[Try it]:
Start your answer with the line containing "for part in" and end it with the last line of the records below, retyping every line between exactly and adding nothing.

[Dataset records]:
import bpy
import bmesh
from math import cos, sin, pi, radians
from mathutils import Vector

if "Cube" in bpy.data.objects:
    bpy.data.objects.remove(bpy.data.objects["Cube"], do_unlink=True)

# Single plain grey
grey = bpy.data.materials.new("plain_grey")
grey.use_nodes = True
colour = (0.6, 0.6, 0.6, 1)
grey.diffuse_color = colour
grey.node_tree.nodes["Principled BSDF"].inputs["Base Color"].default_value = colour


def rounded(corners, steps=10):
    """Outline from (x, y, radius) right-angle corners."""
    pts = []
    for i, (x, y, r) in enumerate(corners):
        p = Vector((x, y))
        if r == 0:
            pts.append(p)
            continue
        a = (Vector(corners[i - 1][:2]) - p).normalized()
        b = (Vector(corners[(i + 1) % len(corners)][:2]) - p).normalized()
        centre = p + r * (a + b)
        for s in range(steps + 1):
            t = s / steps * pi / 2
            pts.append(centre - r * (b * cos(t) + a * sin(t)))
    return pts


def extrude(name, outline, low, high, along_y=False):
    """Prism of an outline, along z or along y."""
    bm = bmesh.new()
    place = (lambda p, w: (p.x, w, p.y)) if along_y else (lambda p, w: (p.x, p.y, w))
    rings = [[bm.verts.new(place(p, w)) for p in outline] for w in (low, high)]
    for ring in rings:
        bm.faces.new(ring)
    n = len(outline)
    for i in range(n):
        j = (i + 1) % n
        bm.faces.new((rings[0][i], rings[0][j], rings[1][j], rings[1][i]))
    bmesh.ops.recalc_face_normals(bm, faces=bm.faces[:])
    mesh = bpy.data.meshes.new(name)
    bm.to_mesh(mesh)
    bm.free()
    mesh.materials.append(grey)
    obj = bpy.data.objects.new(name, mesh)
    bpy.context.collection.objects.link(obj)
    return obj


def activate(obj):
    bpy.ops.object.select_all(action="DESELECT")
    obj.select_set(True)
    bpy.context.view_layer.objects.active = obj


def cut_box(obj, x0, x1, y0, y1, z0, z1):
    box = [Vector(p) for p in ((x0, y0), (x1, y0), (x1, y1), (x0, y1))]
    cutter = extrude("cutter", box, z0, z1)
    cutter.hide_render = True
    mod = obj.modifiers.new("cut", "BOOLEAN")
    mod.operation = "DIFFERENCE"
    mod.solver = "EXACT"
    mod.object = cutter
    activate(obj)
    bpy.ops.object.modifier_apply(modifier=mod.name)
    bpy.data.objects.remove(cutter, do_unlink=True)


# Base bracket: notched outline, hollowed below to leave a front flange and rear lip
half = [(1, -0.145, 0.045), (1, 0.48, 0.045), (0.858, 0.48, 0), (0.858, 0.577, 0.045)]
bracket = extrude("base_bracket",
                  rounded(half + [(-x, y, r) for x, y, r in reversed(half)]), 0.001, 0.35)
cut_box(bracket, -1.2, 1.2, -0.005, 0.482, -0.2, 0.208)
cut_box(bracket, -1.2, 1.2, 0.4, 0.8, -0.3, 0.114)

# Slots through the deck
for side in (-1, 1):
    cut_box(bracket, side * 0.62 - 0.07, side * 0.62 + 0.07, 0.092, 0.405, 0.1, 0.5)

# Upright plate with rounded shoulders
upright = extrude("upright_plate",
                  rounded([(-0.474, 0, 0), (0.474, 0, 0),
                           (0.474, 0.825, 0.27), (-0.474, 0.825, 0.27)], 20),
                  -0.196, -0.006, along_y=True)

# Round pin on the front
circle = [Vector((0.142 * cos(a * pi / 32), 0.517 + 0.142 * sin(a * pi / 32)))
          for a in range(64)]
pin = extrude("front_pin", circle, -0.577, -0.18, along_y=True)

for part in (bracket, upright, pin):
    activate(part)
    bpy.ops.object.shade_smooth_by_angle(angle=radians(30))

[Your response]:
for part in (bracket, upright, pin):
    activate(part)
    bpy.ops.object.shade_smooth_by_angle(angle=radians(30))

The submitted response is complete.